Braudy’s second category, Monsters from Man, are those monsters created from man’s interference with the natural world. His example was Frankenstein, but the term can also be applied to giant monsters.  In the 1950’s concerns rose among the populace of the effect of atomic testing and what new monsters might rise from this wanton destruction of the natural world. These creatures would be “man-made” instead of coming from the distant past. But sometimes, especially in earlier movies in the genre, these two subcategories overlapped. One of the first movies in this genre was The Beast from 20,0000 Fathoms. In this movie the atomic bomb awakens a dinosaur from a million-year sleep to ravage New York City. The special effects were created by Ray HarryHausen who himself was influenced by the effects of O’Brian.  

The Beast from 20,000 Fathoms influenced a Japanese director, Ishirô Honda, to create his own dinosaur movie. Godzilla took aspects of The Beast from 20,000 Fathoms, such as a dinosaur being awakened by nuclear testing. Honda took it a step further. Having suffered through the bombings of Japan, Honda made his dinosaur’s genetic code altered by radiation. 

By the time the 1990’s rolled around, atomic radiation was not as scary as it was in the 50’s. Now a new scientific terror has arisen: genetic testing and cloning. In 1994, we got the first of the Jurassic Park movies based on Michael Crichton’s groundbreaking work. In this movie, John Hammond has cloned dinosaurs from DNA found in mosquitoes caught in amber. The terror comes not only from the fact that they can clone dinosaurs but also questions of where the cloning will stop.  

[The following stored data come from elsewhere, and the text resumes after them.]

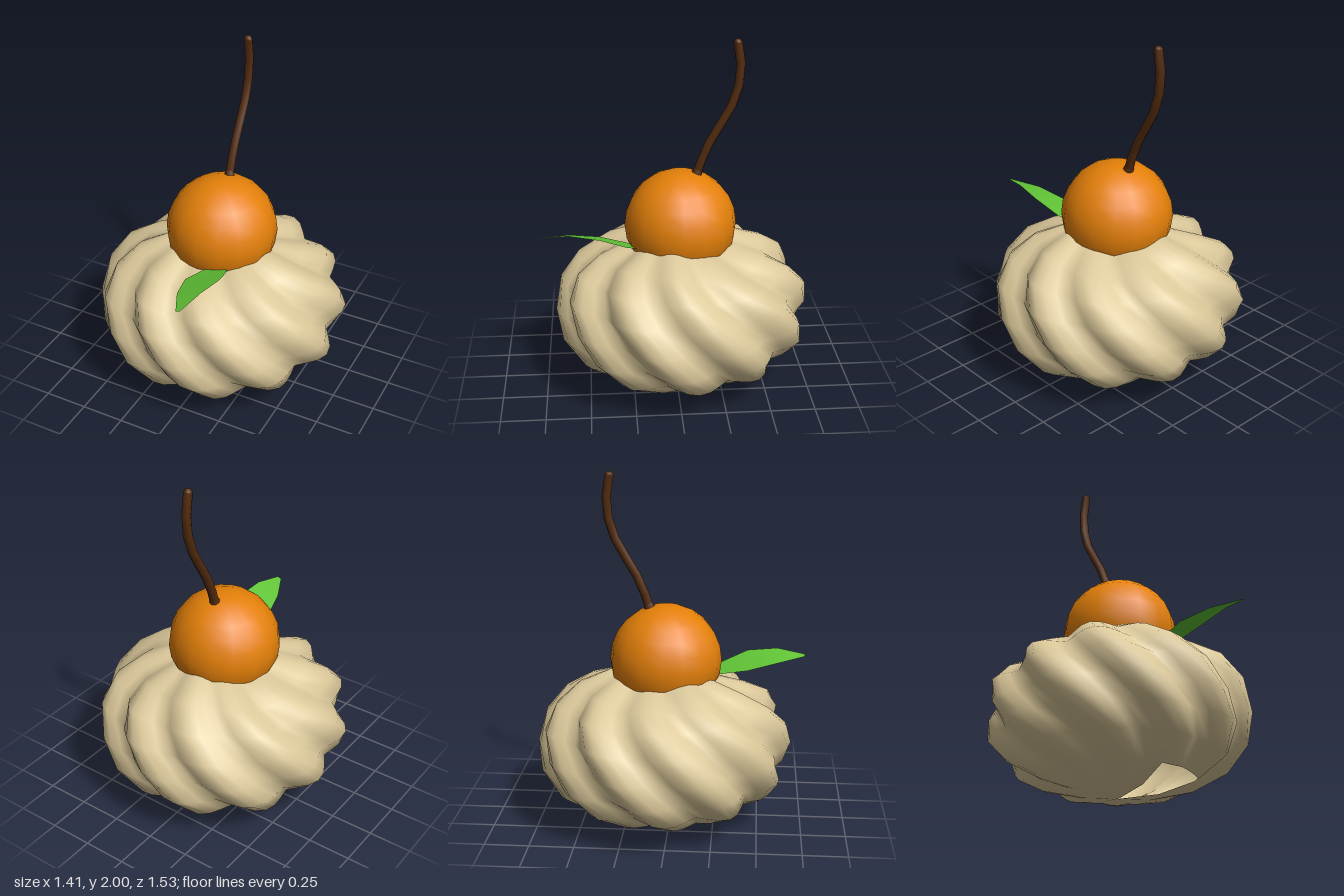
import * as THREE from 'three';
import { mergeGeometries, mergeVertices } from 'three/addons/utils/BufferGeometryUtils.js';

const mat = (name, color, side = THREE.FrontSide) => {
  const m = new THREE.MeshStandardMaterial({ color, side });
  m.name = name;
  return m;
};

function part(name, geometry, material) {
  const mesh = new THREE.Mesh(geometry, material);
  mesh.name = name;
  return mesh;
}

// Lathed dollop pinched into ten lobes that twist with height; the base is open at the front
function creamGeometry() {
  const lobes = 10, depth = 0.105, midY = 0.43, twist = 1.3, turn = 0.07;
  const profile = [
    [0, 0], [0.22, 0.025], [0.43, 0.08], [0.61, 0.18], [0.705, 0.31], [0.728, 0.45], [0.705, 0.6],
    [0.62, 0.725], [0.48, 0.825], [0.31, 0.885], [0.18, 0.87], [0, 0.83],
  ].map(([r, y]) => new THREE.Vector2(r, y));
  const deg = Math.PI / 180;
  let geo = mergeGeometries([
    new THREE.LatheGeometry(profile.slice(2), 60),
    new THREE.LatheGeometry(profile.slice(0, 3), 50, 18 * deg, 300 * deg),
  ]);
  const pos = geo.attributes.position;
  const v = new THREE.Vector3();
  for (let i = 0; i < pos.count; i++) {
    v.fromBufferAttribute(pos, i);
    const r = Math.hypot(v.x, v.z);
    const phi = Math.atan2(v.x, v.z);
    // Grooves fade out towards both poles
    const c = Math.abs(Math.cos(phi * lobes / 2));
    const groove = 1 - (c + c * c) / 2;
    const k = 1 - depth * groove * Math.min(1, (r / 0.62) ** 1.7);
    const a = phi - twist * (v.y - midY) + turn;
    // The top rim rises and dips in three broad waves
    const rim = THREE.MathUtils.smoothstep(v.y, 0.65, 0.88) * Math.min(1, r / 0.3);
    const dip = 0.023 * rim * (1 - Math.cos(3 * (a - 70 * deg)));
    pos.setXYZ(i, r * k * Math.sin(a), midY + (v.y - midY) * k - dip, r * k * Math.cos(a));
  }
  geo.deleteAttribute('uv');
  geo.deleteAttribute('normal');
  geo = mergeVertices(geo, 1e-3);
  geo.computeVertexNormals();
  return geo;
}

// Strip of cross-sections, each [left x, left y, right x, right y, z]
function leafGeometry() {
  const rows = [
    [0.07, 0.835, 0.15, 0.855, 0.2],
    [0.035, 0.85, 0.18, 0.88, 0.28],
    [0.01, 0.88, 0.217, 0.943, 0.43],
    [0.055, 0.915, 0.197, 0.965, 0.6],
    [0.135, 0.935, 0.16, 0.943, 0.758],
  ];
  const points = [], index = [];
  rows.forEach(([lx, ly, rx, ry, z], i) => {
    points.push(lx, ly, z, rx, ry, z);
    if (i) {
      const a = 2 * (i - 1);
      index.push(a, a + 2, a + 1, a + 1, a + 2, a + 3);
    }
  });
  const geo = new THREE.BufferGeometry();
  geo.setAttribute('position', new THREE.Float32BufferAttribute(points, 3));
  geo.setIndex(index);
  geo.computeVertexNormals();
  return geo;
}

export function createModel() {
  const creamColor = mat('cream', 0xdcc99b, THREE.DoubleSide);
  const orange = mat('orange fruit', 0xe48009);
  const brown = mat('brown stem', 0x522b0e);
  const green = mat('leaf green', 0x61c436, THREE.DoubleSide);
  const group = new THREE.Group();
  group.name = 'creamDollopWithFruit';

  const cream = part('creamSwirl', creamGeometry(), creamColor);
  cream.position.z = -0.04;

  const fruit = part('fruit', new THREE.SphereGeometry(0.316, 16, 12), orange);
  fruit.position.set(0, 0.945, -0.03);

  // Curved stem with a flared foot and rounded tip
  const stem = new THREE.Group();
  stem.name = 'stem';
  const path = new THREE.CatmullRomCurve3([
    [1.2, -0.11], [1.28, -0.133], [1.41, -0.185], [1.65, -0.32], [1.78, -0.353], [1.9, -0.353], [1.98, -0.337],
  ].map(([y, z]) => new THREE.Vector3(0, y, z)));
  const foot = part('stemFoot', new THREE.CylinderGeometry(0.023, 0.036, 0.06, 8), brown);
  foot.position.set(0, 1.245, -0.122);
  foot.rotation.x = -0.32;
  const tip = part('stemTip', new THREE.SphereGeometry(0.024, 8, 6), brown);
  tip.position.set(0, 1.976, -0.338);
  stem.add(part('stemShaft', new THREE.TubeGeometry(path, 7, 0.025, 8), brown), foot, tip);

  group.add(cream, fruit, stem, part('leaf', leafGeometry(), green));
  return group;
}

The last category is Monsters from Nature. These monsters exist in the natural world. The first is Jaws which swam onto movie screens in 1975.This classic monster flick from writer Peter Benchley and director Stephen Spielberg tells of a Great White Shark that is terrorizing a small New England town.  

Another movie to come from the pen of Peter Benchley is the miniseries, The Beast, that came out in 1996. In this seafaring monster flick, it is a Giant Squid that is terrorizing the townsfolk off the coast of Washington.  

The most recent era of giant monster movies has been mostly expansions and/or reboots of existing monster franchises. For instance, in 2022 Jurassic World Dominion, the last of the Jurassic Park movies, came to the big screen. We also have two different, recent, versions of Godzilla that came out in the last year. Toho, the original Japanese company, produced 2023’s Godzilla Minus One. Godzilla is also a part of Warner Brothers’ MonsterVerse which also includes King Kong and other classic Toho monsters. A new MonsterVerse movie, Godzilla X Kong: The New Empire premiered on March 29, 2024.  

Giant monsters have always appealed to the masses. Sometimes all you want from a movie is to see Godzilla destroy Tokyo again. They always deliver and they are always fun.  

See the following list for giant monster books and movies to enjoy. Some of the movies I referenced in this blog are here along with other books and movies!  Unfortunately, Godzilla Minus One is not currently available except to stream on platforms like Amazon Prime. Giant Monsters


Braudy, Leo. Haunted: on Ghosts, Witches, Vampires, Zombies, and Other Monsters of the Natural and Supernatural Worlds. New Haven: Yale University Press, 2016.